Just 5 percent of workers were unemployed this month, according to seasonally-adjusted figures from the Federal Labour Agency (BA), fewer than at any time since German reunification in 1990.
“The news from the labour market is once again favourable this month,” said BA chief Detlef Steele in a statement.
“Companies' demand for workers is at a very high level.”
In unadjusted terms, less indicative of underlying trends but more prominent in public debate, the joblessness rate shrank by 0.1 percent to 4.8 percent compared with the prior month, amounting to 2.18 million people out of work.
Meanwhile, there are also more job openings. In November, around 807,000 vacancies were reported to the BA – 35,000 more than a year ago.

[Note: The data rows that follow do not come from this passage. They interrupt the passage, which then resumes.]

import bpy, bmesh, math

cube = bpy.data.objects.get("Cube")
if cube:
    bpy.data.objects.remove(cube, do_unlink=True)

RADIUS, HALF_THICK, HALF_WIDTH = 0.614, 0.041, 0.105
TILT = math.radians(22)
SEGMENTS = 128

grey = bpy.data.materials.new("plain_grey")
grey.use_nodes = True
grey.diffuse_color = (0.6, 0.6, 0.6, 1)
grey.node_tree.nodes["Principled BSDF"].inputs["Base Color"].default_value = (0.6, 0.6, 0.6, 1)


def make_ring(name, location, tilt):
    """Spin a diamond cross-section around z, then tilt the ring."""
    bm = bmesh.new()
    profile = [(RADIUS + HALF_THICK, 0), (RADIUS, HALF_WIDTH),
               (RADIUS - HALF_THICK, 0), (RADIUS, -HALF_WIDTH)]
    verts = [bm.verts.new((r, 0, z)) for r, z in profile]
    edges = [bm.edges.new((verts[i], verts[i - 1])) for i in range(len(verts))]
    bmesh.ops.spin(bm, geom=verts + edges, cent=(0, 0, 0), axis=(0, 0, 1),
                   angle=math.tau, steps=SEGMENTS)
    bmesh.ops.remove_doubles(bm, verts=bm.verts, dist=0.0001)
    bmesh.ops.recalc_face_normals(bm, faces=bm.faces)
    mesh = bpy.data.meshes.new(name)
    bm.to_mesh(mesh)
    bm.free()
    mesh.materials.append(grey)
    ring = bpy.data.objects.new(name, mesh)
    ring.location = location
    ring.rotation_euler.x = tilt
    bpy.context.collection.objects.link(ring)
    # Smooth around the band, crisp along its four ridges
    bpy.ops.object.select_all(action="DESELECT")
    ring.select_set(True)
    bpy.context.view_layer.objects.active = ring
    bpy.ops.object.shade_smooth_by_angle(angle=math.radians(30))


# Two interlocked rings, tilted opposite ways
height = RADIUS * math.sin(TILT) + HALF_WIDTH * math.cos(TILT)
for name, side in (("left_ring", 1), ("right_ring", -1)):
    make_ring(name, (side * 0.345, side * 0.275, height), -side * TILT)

The hiring spree comes despite concern about stuttering growth in Europe's top economy, which shrank by 0.2 percent in the third quarter.
The contraction was blamed mainly on troubles in the crucial auto sector, where carmakers' struggles to adapt to new EU emissions tests led to production bottlenecks and discount wars.
But other clouds are gathering on the horizon as Germany's export-reliant firms fret over Brexit uncertainty and the knock-on effects of the US-China tariffs war.
“Employment should continue to rise into next year, albeit at a slower pace than in previous months,” said Jörg Zeuner, chief economist at public bank KfW.
A growing shortage of skilled workers is expected to push up wages in the months ahead, further powering domestic consumption, he said.
“However, the outlook for next year will be clouded by the political conflicts that are weakening the global economy.”